So we did not come together as a family in Hornsey Lane (the house having been sublet during the war) until I was rising six. My first school was Byron House, a kindergarten in North Grove. Then it was off to Westminster Under School in September 1948. Amazing to think that from the age of not quite eight, after some initial escorting by my father (who worked in the Treasury), I was taking myself to school in central London. In the winter, as I walked down Highgate Hill from the relatively clean air of Highgate to catch the bus from Archway, the fog got thicker and yellower by the yard. I always travelled upstairs on the bus; I count myself lucky that all that passive smoking has never caught up with me.
From Highgate we would often walk to the Heath via Waterlow Park, the Holly Lodge Estate and Merton Lane. I have happy memories of taking my toy yacht to the nearest pond, which at that time would have fitted more accurately the name that it still bears – the Model Boating Pond. The LCC Parks Department had given it a hard concrete edge, designed for easy launching of different sizes of craft, including large steam-driven scale models of ocean liners. During the fifties noisy petrol-driven speed boats became common and eventually had to be banned. My little yacht was primitive – no linkage between boom and rudder, so it tended to get becalmed or go round and round in circles. It was a question of going over the other side and waiting patiently for the breeze to bring it ashore. Nowadays (as I pointed out to the City during the Ponds Project) it would get irretrievably lost among the marginal plants that (for commendable ecological reasons) now border much of the pond. Perhaps the time has come to give it a new name – few model boats are to be seen on it now.
Among other memories of those times are the lumbering steam lorries still used by coal merchants during the fearsome winter of early 1947; the soothing hum of the trolley buses going up Highgate Hill (the 271 bus still follows their route); the early morning chuff-chuff wafting up from the marshalling yards off Junction Road; the milk still delivered by horse and cart (though now in bottles); tobogganing on Parliament Hill and being terrified of big boys shouting at me to get out of the way of their huge sledges; and the LCC park keepers in their brown tweed suits and trilby hats.
As I got bigger we sometimes walked on to Kenwood House and visit the Iveagh collection, which reopened to the public in 1950. Soon after that my father acquired a Morris Minor and as my younger siblings grew in number and size, driving tended to take the place of walking from our doorstep.

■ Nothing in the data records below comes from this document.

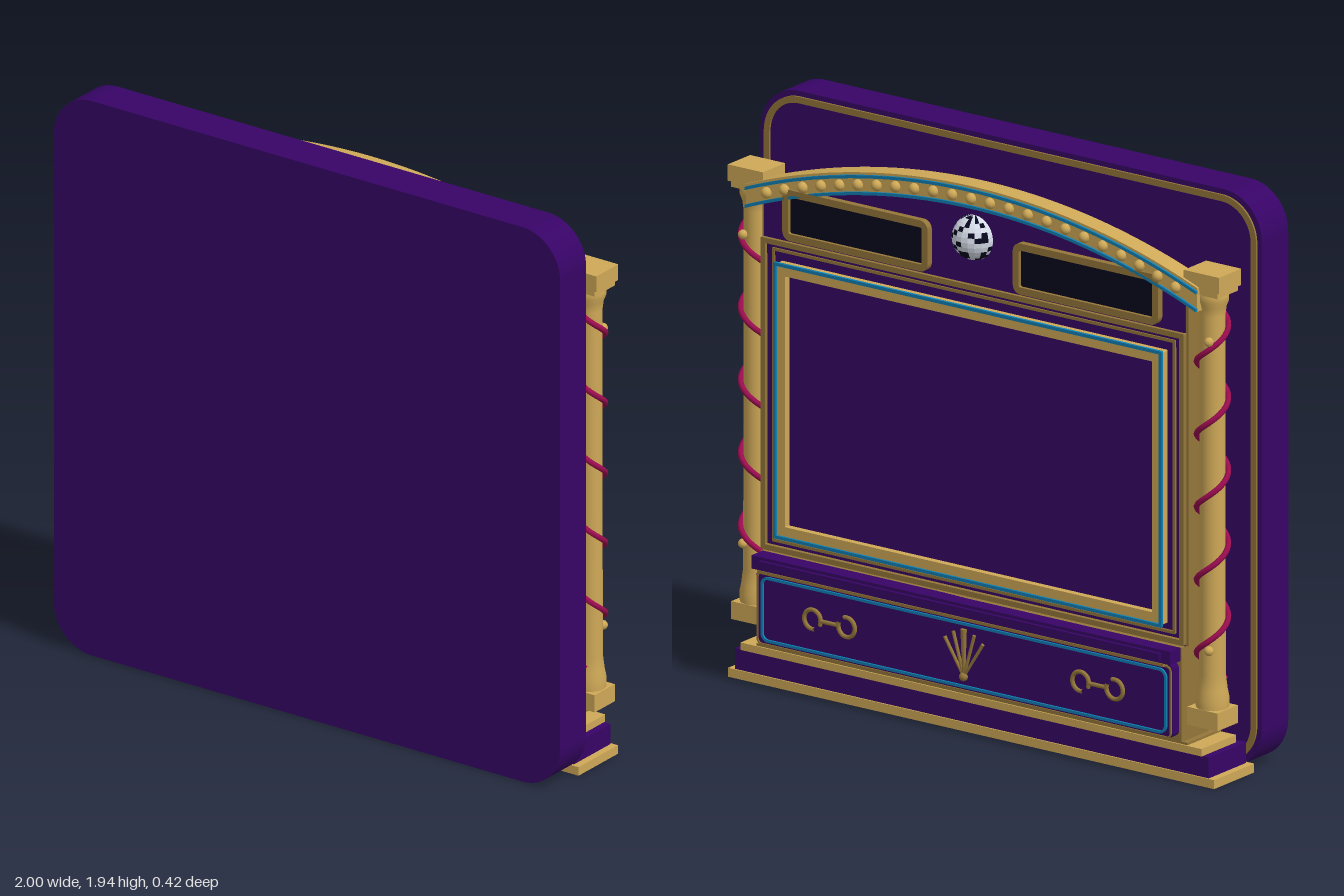
import * as THREE from 'three';

const mat = (name, color) => {
  const m = new THREE.MeshStandardMaterial({ color });
  m.name = name;
  return m;
};

export function createModel() {
  const root = new THREE.Group();
  const purple = mat('purple', 0x370466);
  const gold = mat('gold', 0xcfa957);
  const antique = mat('antiqueGold', 0x94763a);
  const teal = mat('teal', 0x0f80b4);
  const crimson = mat('crimson', 0x9c0c50);
  const navy = mat('navy', 0x07071d);
  const silver = mat('silver', 0xdfe6f2);

  const add = (name, geo, material, x = 0, y = 0, z = 0, parent = root) => {
    const m = new THREE.Mesh(geo, material);
    m.name = name;
    m.position.set(x, y, z);
    parent.add(m);
    return m;
  };
  // Box given by its limits
  const block = (name, material, x0, x1, y0, y1, z0, z1) =>
    add(name, new THREE.BoxGeometry(Math.abs(x1 - x0), y1 - y0, z1 - z0), material,
      (x0 + x1) / 2, (y0 + y1) / 2, (z0 + z1) / 2);

  const roundRect = (C, w, h, r) => {
    const s = new C(), x = w / 2, y = h / 2;
    s.moveTo(-x + r, -y);
    s.lineTo(x - r, -y);
    s.absarc(x - r, -y + r, r, -Math.PI / 2, 0);
    s.lineTo(x, y - r);
    s.absarc(x - r, y - r, r, 0, Math.PI / 2);
    s.lineTo(-x + r, y);
    s.absarc(-x + r, y - r, r, Math.PI / 2, Math.PI);
    s.lineTo(-x, -y + r);
    s.absarc(-x + r, -y + r, r, Math.PI, Math.PI * 1.5);
    return s;
  };
  const extrude = (shape, depth, curveSegments = 12) =>
    new THREE.ExtrudeGeometry(shape, { depth, bevelEnabled: false, curveSegments });
  // Rounded slab, or a frame of border t, from z0 to z1
  const slab = (name, material, x, y, w, h, r, z0, z1, t = 0) => {
    const s = roundRect(THREE.Shape, w, h, r);
    if (t) s.holes.push(roundRect(THREE.Path, w - 2 * t, h - 2 * t, Math.max(r - t, 0.002)));
    return add(name, extrude(s, z1 - z0), material, x, y, z0);
  };

  // Large rounded panel and its trim close to the edge
  slab('frontPanel', purple, 0, 0.97, 2, 1.94, 0.15, 0.07, 0.212);
  slab('panelTrim', antique, 0, 0.97, 1.965, 1.905, 0.14, 0.063, 0.07, 0.022);

  // Stepped plinth
  block('plinthFoot', gold, -0.97, 0.97, 0, 0.03, -0.145, 0.07);
  block('plinthBand', purple, -0.945, 0.945, 0.03, 0.1, -0.14, 0.06);
  block('plinthTop', gold, -0.92, 0.92, 0.1, 0.125, -0.145, 0.04);
  block('plinthCap', antique, -0.86, 0.86, 0.125, 0.133, -0.14, 0.04);

  // Cabinet body
  block('drawerBody', antique, -0.84, 0.84, 0.133, 0.45, -0.145, 0.0);
  block('cabinetBody', purple, -0.84, 0.84, 0.45, 1.68, -0.125, -0.03);
  slab('bodyFrame', antique, 0, 0.98, 1.69, 1.05, 0.004, -0.14, -0.125, 0.018);
  slab('bodyFrameInner', antique, 0, 0.98, 1.61, 0.99, 0.004, -0.132, -0.125, 0.01);

  // Deep screen frame with an outline
  slab('screenFrame', gold, 0, 0.975, 1.54, 0.92, 0.004, -0.158, -0.125, 0.038);
  slab('screenLine', teal, 0, 0.975, 1.55, 0.93, 0.004, -0.166, -0.156, 0.011);
  block('screen', purple, -0.735, 0.735, 0.55, 1.4, -0.135, -0.124);

  // Arched pediment: arcs share one centre
  const cy = -0.66, R = 2.5, half = 0.9;
  const band = (outer, inner, depth) => {
    const s = new THREE.Shape(), a = Math.asin(half / outer), b = Math.asin(half / inner);
    s.absarc(0, cy, outer, Math.PI / 2 - a, Math.PI / 2 + a, false);
    s.absarc(0, cy, inner, Math.PI / 2 + b, Math.PI / 2 - b, true);
    s.closePath();
    return extrude(s, depth, 36);
  };
  add('archBand', band(R, R - 0.075, 0.07), gold, 0, 0, -0.142);
  add('archUpperLine', band(R - 0.008, R - 0.018, 0.01), teal, 0, 0, -0.15);
  add('archLowerLine', band(R - 0.064, R - 0.074, 0.01), teal, 0, 0, -0.15);
  const ped = new THREE.Shape();
  const pr = R - 0.07, pa = Math.asin(0.84 / pr);
  ped.moveTo(-0.84, 1.45);
  ped.lineTo(0.84, 1.45);
  ped.absarc(0, cy, pr, Math.PI / 2 - pa, Math.PI / 2 + pa, false);
  add('pediment', extrude(ped, 0.055, 36), purple, 0, 0, -0.127);
  const beadGeo = new THREE.SphereGeometry(0.019, 10, 8);
  const beads = 23;
  for (let i = 0; i < beads; i++) {
    const a = (i / (beads - 1) - 0.5) * 2 * Math.asin(0.83 / R);
    add('archBead', beadGeo, gold, Math.sin(a) * (R - 0.041), cy + Math.cos(a) * (R - 0.041), -0.145);
  }

  // Two grille panels
  for (const s of [1, -1]) {
    slab('grilleRim', antique, s * 0.46, 1.602, 0.58, 0.172, 0.03, -0.15, -0.125, 0.024);
    slab('grille', navy, s * 0.46, 1.602, 0.55, 0.14, 0.01, -0.138, -0.125);
  }

  // Mirror ball with scattered dark tiles
  const ballGeo = new THREE.SphereGeometry(0.075, 20, 14).toNonIndexed();
  ballGeo.computeVertexNormals();
  let seed = 7;
  const rand = () => (seed = (seed * 16807) % 2147483647) / 2147483647;
  const cols = 20, tris = ballGeo.attributes.position.count / 3;
  for (let t = 0; t < tris;) {
    // Pole rows hold single triangles, other rows hold pairs
    const n = t < cols || t >= tris - cols ? 1 : 2;
    ballGeo.addGroup(t * 3, n * 3, rand() < 0.35 ? 1 : 0);
    t += n;
  }
  add('mirrorBall', ballGeo, [silver, navy], 0, 1.665, -0.124);

  // Drawer front, shelf and outline
  slab('drawerFront', purple, 0, 0.275, 1.66, 0.25, 0.02, -0.18, -0.145);
  slab('drawerLine', teal, 0, 0.272, 1.62, 0.22, 0.03, -0.187, -0.18, 0.009);
  slab('drawerTrim', antique, 0, 0.272, 1.655, 0.245, 0.02, -0.184, -0.18, 0.006);
  block('shelf', purple, -0.835, 0.835, 0.405, 0.45, -0.2, -0.14);
  block('shelfLip', purple, -0.8, 0.8, 0.415, 0.44, -0.212, -0.2);
  block('shelfTrim', antique, -0.81, 0.81, 0.395, 0.405, -0.204, -0.145);

  // Fan ornament with a strong centre stem
  for (let i = -2; i <= 2; i++) {
    const a = i * 0.28, len = 0.16 - Math.abs(i) * 0.008;
    const ray = add('fanRay', new THREE.CylinderGeometry(i ? 0.006 : 0.011, 0.005, len, 8), antique,
      Math.sin(a) * len / 2, 0.2 + Math.cos(a) * len / 2, -0.184);
    ray.rotation.z = -a;
  }
  add('fanBoss', new THREE.SphereGeometry(0.015, 12, 8), antique, 0, 0.2, -0.185);

  // Scroll ornaments: two open curls joined by a bar
  const curlGeo = new THREE.TorusGeometry(0.033, 0.0075, 8, 20, Math.PI * 1.75);
  for (const s of [1, -1]) {
    const scroll = new THREE.Group();
    scroll.name = 'scroll';
    scroll.position.set(s * 0.535, 0.275, -0.185);
    for (const k of [1, -1]) {
      const c = add('scrollCurl', curlGeo, antique, k * 0.068, 0, 0, scroll);
      c.rotation.z = k > 0 ? -Math.PI * 0.6 : Math.PI * 0.4;
    }
    const bar = add('scrollBar', new THREE.CylinderGeometry(0.0075, 0.0075, 0.08, 8), antique, 0, 0, 0, scroll);
    bar.rotation.z = Math.PI / 2;
    root.add(scroll);
  }

  // Columns with winding vines, mirrored left and right
  const profile = [[0.054, 0.25], [0.055, 0.28], [0.049, 0.31], [0.043, 0.36], [0.042, 1.0], [0.042, 1.57],
    [0.046, 1.6], [0.054, 1.62], [0.054, 1.64], [0.048, 1.66]].map(p => new THREE.Vector2(...p));
  const columnGeo = new THREE.LatheGeometry(profile, 24);
  const budGeo = new THREE.SphereGeometry(0.016, 10, 8);
  const cz = -0.073;
  for (const s of [1, -1]) {
    const x = s * 0.91;
    add('column', columnGeo, gold, x, 0, cz);
    block('columnBase', gold, x - 0.06, x + 0.06, 0.19, 0.25, cz - 0.055, cz + 0.055);
    block('columnCapital', gold, x - 0.06, x + 0.06, 1.645, 1.69, cz - 0.055, cz + 0.055);
    block('columnAbacus', gold, x - 0.07, x + 0.07, 1.665, 1.72, cz - 0.06, cz + 0.06);
    block('columnLink', antique, s * 0.81, s * 0.85, 0.45, 1.66, -0.12, -0.04);
    for (const y of [0.45, 1.49]) add('vineBud', budGeo, gold, x + s * 0.02, y, cz - 0.046);
    const pts = [];
    for (let i = 0; i <= 80; i++) {
      const y = 1.57 - (i / 80) * 1.24, t = (1.57 - y) / 0.245 * Math.PI * 2;
      pts.push(new THREE.Vector3(x + s * 0.051 * Math.sin(t), y, cz + 0.051 * Math.cos(t)));
    }
    add('vine', new THREE.TubeGeometry(new THREE.CatmullRomCurve3(pts), 160, 0.0095, 8), crimson);
  }
  return root;
}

Sadly I have been unable to find any pictures, whether family photos or postcards, that capture that particular time. There are some marvellous photos of life on the Heath by John Gay (a family friend), but they belong more to the sixties. Maybe readers can help me from their own collections?